YOUR GOAL >> Below is a set of entries. Reproduce exactly the lines from the one containing "for (let i = 0;" through the end, both included.
START DATA FOR THIS TASK
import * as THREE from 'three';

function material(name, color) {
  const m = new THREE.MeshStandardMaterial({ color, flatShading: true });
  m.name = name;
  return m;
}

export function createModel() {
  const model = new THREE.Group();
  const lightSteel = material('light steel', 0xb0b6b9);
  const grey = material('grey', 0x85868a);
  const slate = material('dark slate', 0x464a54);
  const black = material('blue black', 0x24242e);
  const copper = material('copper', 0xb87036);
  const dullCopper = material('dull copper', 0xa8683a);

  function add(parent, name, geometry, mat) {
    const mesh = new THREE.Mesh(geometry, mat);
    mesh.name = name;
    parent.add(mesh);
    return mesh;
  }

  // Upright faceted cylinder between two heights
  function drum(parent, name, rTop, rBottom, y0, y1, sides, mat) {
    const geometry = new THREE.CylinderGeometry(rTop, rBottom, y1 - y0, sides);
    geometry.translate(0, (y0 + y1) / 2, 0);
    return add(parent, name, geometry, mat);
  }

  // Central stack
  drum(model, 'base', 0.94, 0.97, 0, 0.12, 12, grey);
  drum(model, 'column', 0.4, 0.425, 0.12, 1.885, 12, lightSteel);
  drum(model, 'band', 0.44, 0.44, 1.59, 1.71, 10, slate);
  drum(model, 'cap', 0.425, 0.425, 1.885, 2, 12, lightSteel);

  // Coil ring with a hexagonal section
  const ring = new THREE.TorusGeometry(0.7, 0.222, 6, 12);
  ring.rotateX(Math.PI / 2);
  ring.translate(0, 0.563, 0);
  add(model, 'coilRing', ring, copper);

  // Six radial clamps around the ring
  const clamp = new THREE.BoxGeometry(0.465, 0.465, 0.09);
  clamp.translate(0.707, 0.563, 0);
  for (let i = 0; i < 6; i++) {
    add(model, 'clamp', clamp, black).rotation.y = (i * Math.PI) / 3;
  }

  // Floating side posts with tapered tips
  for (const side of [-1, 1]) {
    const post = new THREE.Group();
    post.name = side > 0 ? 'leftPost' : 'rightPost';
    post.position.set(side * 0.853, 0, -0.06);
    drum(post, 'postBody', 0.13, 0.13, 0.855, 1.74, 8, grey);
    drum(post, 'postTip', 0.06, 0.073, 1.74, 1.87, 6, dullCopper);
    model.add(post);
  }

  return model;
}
END DATA FOR THIS TASK
TASK SOLUTION >>
  for (let i = 0; i < 6; i++) {
    add(model, 'clamp', clamp, black).rotation.y = (i * Math.PI) / 3;
  }

  // Floating side posts with tapered tips
  for (const side of [-1, 1]) {
    const post = new THREE.Group();
    post.name = side > 0 ? 'leftPost' : 'rightPost';
    post.position.set(side * 0.853, 0, -0.06);
    drum(post, 'postBody', 0.13, 0.13, 0.855, 1.74, 8, grey);
    drum(post, 'postTip', 0.06, 0.073, 1.74, 1.87, 6, dullCopper);
    model.add(post);
  }

  return model;
}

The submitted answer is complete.